  9. Decomposing global crop yield variability

    NASA Astrophysics Data System (ADS)

    Ben-Ari, Tamara; Makowski, David

    2014-11-01

    Recent food crises have highlighted the need to better understand the between-year variability of agricultural production. Although increasing future production seems necessary, the globalization of commodity markets suggests that the food system would also benefit from enhanced supplies stability through a reduction in the year-to-year variability. Here, we develop an analytical expression decomposing global crop yield interannual variability into three informative components that quantify how evenly are croplands distributed in the world, the proportion of cultivated areas allocated to regions of above or below average variability and the covariation between yields in distinct world regions. This decomposition is used to identify drivers of interannual yield variations for four major crops (i.e., maize, rice, soybean and wheat) over the period 1961-2012. We show that maize production is fairly spread but marked by one prominent region with high levels of crop yield interannual variability (which encompasses the North American corn belt in the USA, and Canada). In contrast, global rice yields have a small variability because, although spatially concentrated, much of the production is located in regions of below-average variability (i.e., South, Eastern and South Eastern Asia). Because of these contrasted land use allocations, an even cultivated land distribution across regions would reduce global maize yield variance, but increase the variance of global yield rice. Intermediate results are obtained for soybean and wheat for which croplands are mainly located in regions with close-to-average variability. At the scale of large world regions, we find that covariances of regional yields have a negligible contribution to global yield variance. The proposed decomposition could be applied at any spatial and time scales, including the yearly time step. By addressing global crop production stability (or lack thereof) our results contribute to the understanding of a key

  10. Growth of continental-scale metro-agro-plexes, regional ozone pollution, and world food production

    SciTech Connect

    Chameides, W.L.; Kasibhatla, P.S. ); Yienger, J.; Levy, H. II )

    1994-04-01

    Three regions of the northern mid-latitudes, the continental-scale metro-agro-plexes, presently dominate global industrial and agricultural productivity.

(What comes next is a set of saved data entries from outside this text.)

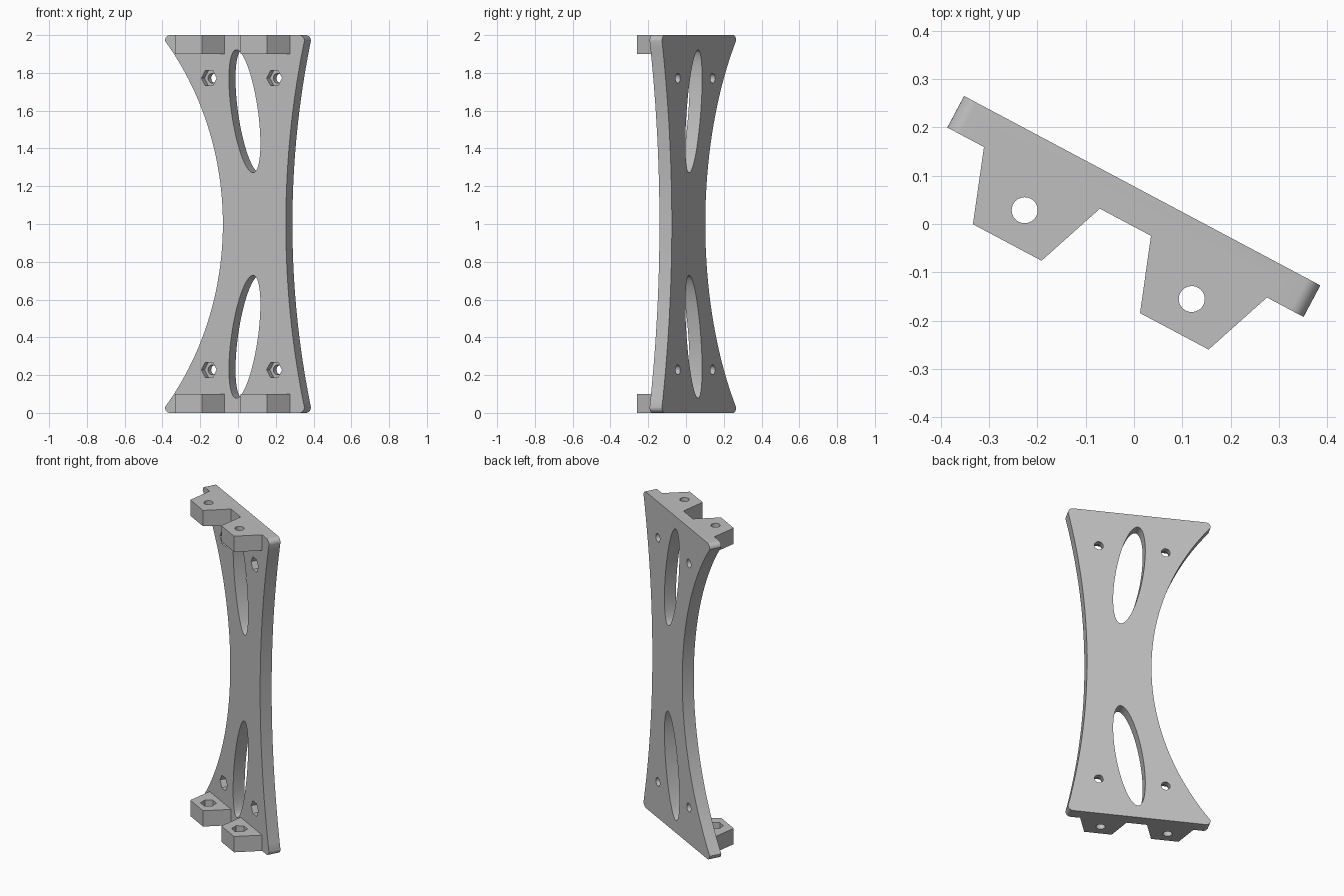
import bpy, bmesh
from math import sin, cos, pi, radians, sqrt
from mathutils import Matrix

if "Cube" in bpy.data.objects:
    bpy.data.objects.remove(bpy.data.objects["Cube"], do_unlink=True)

HEIGHT = 2.0
THICK = 0.074      # plate thickness
HALF = 0.418       # half width of the plate ends
FILLET = 0.03      # rounded plate corners
TAB_H = 0.1        # tab height
TAB_U = 0.196      # tab and screw offset from their centre line

grey = bpy.data.materials.new("grey plastic")
grey.use_nodes = True
colour = (0.52, 0.52, 0.52, 1)
grey.diffuse_color = colour
grey.node_tree.nodes["Principled BSDF"].inputs["Base Color"].default_value = colour


def prism(name, points, lo, hi, upright=True):
    """Extrude a 2D profile: upright profiles run through y, others through z."""
    bm = bmesh.new()
    rings = [[bm.verts.new((a, d, b) if upright else (a, b, d)) for a, b in points]
             for d in (lo, hi)]
    n = len(points)
    bm.faces.new(rings[0])
    bm.faces.new(rings[1][::-1])
    for i in range(n):
        j = (i + 1) % n
        bm.faces.new((rings[0][i], rings[0][j], rings[1][j], rings[1][i]))
    bmesh.ops.recalc_face_normals(bm, faces=bm.faces)
    mesh = bpy.data.meshes.new(name)
    bm.to_mesh(mesh)
    bm.free()
    mesh.materials.append(grey)
    obj = bpy.data.objects.new(name, mesh)
    bpy.context.collection.objects.link(obj)
    return obj


def ring(cx, cy, r, n):
    return [(cx + r * cos(2 * pi * i / n), cy + r * sin(2 * pi * i / n)) for i in range(n)]


def combine(target, other, operation):
    """Apply one boolean and remove the helper."""
    mod = target.modifiers.new("boolean", "BOOLEAN")
    mod.operation, mod.solver, mod.object = operation, "EXACT", other
    bpy.context.view_layer.update()
    evaluated = target.evaluated_get(bpy.context.evaluated_depsgraph_get())
    mesh = bpy.data.meshes.new_from_object(evaluated)
    target.modifiers.clear()
    target.data = mesh
    bpy.data.objects.remove(other, do_unlink=True)


def waisted_side(side, waist, steps=48):
    """Right or left plate edge from bottom to top: fillet, concave arc, fillet."""
    h = HEIGHT / 2 - FILLET
    sag = HALF - side * waist
    radius = (h * h + sag * sag) / (2 * sag)
    corner = [(HALF - FILLET + FILLET * sin(a), FILLET - FILLET * cos(a))
              for a in (pi / 2 * i / 8 for i in range(8))]
    arc = []
    for i in range(steps + 1):
        z = -h + 2 * h * i / steps
        arc.append((side * waist + radius - sqrt(radius ** 2 - z ** 2), z + HEIGHT / 2))
    top = [(u, HEIGHT - z) for u, z in reversed(corner)]
    return [(side * u, z) for u, z in corner + arc + top]


# Waisted back plate
outline = waisted_side(1, 0.307) + waisted_side(-1, -0.0705)[::-1]
bracket = prism("mounting_bracket", outline, -THICK, 0)

# Four tapered tabs
tab_profile = [(-0.136, -THICK), (-0.081, -0.226), (0.08, -0.226), (0.136, -THICK),
               (0.136, -THICK / 2), (-0.136, -THICK / 2)]
for z in (0, HEIGHT - TAB_H):
    for side in (-1, 1):
        points = [(u + side * TAB_U, v) for u, v in tab_profile]
        combine(bracket, prism("tab", points, z, z + TAB_H, False), "UNION")

for end in (0, 1):
    def flip(z):
        return HEIGHT - z if end else z

    # Leaning oval window
    oval = [(0.06 + 0.05 * cos(t) + 0.08 * sin(t), flip(0.403 + 0.325 * cos(t)))
            for t in (2 * pi * i / 64 for i in range(64))]
    combine(bracket, prism("window_cutter", oval, -0.2, 0.1), "DIFFERENCE")

    for side in (-1, 1):
        # Screw hole with nut pocket through the plate
        u = 0.042 + side * TAB_U
        z = flip(0.228)
        combine(bracket, prism("screw_cutter", ring(u, z, 0.026, 24), -0.2, 0.1), "DIFFERENCE")
        combine(bracket, prism("nut_cutter", ring(u, z, 0.046, 6), -0.2, -0.037), "DIFFERENCE")

        # Screw hole with nut pocket through the tab
        u = side * TAB_U
        lo, hi = sorted((flip(-0.05), flip(0.15)))
        combine(bracket, prism("screw_cutter", ring(u, -0.15, 0.027, 24), lo, hi, False), "DIFFERENCE")
        lo, hi = sorted((flip(0.05), flip(0.15)))
        combine(bracket, prism("nut_cutter", ring(u, -0.15, 0.046, 6), lo, hi, False), "DIFFERENCE")

# Turn the bracket to its resting angle and centre it
bracket.data.transform(Matrix.Translation((0.017, 0.069, 0)) @ Matrix.Rotation(radians(-28), 4, "Z"))

bpy.ops.object.select_all(action="DESELECT")
bracket.select_set(True)
bpy.context.view_layer.objects.active = bracket
bpy.ops.object.shade_smooth_by_angle(angle=radians(30))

Although these regions cover only 23 percent of the Earth's continents, they account for most of the world's commercial energy consumption, fertilizer use, food-crop production, and food exports. They also account for more than half of the world's atmospheric nitrogen oxide (NO[sub x]) emissions and, as a result, are prone to ground-level ozone (O[sub 3]) pollution during the summer months. On the basis of a global simulation of atmospheric reactive nitrogen compounds, it is estimated that about 10 to 35 percent of the world's grain production may occur in parts of these regions where ozone pollution may reduce crop yields. Exposure to yield-reducing ozone pollution may triple by 2025 if rising anthropogenic NO[sub x] emissions are not abated.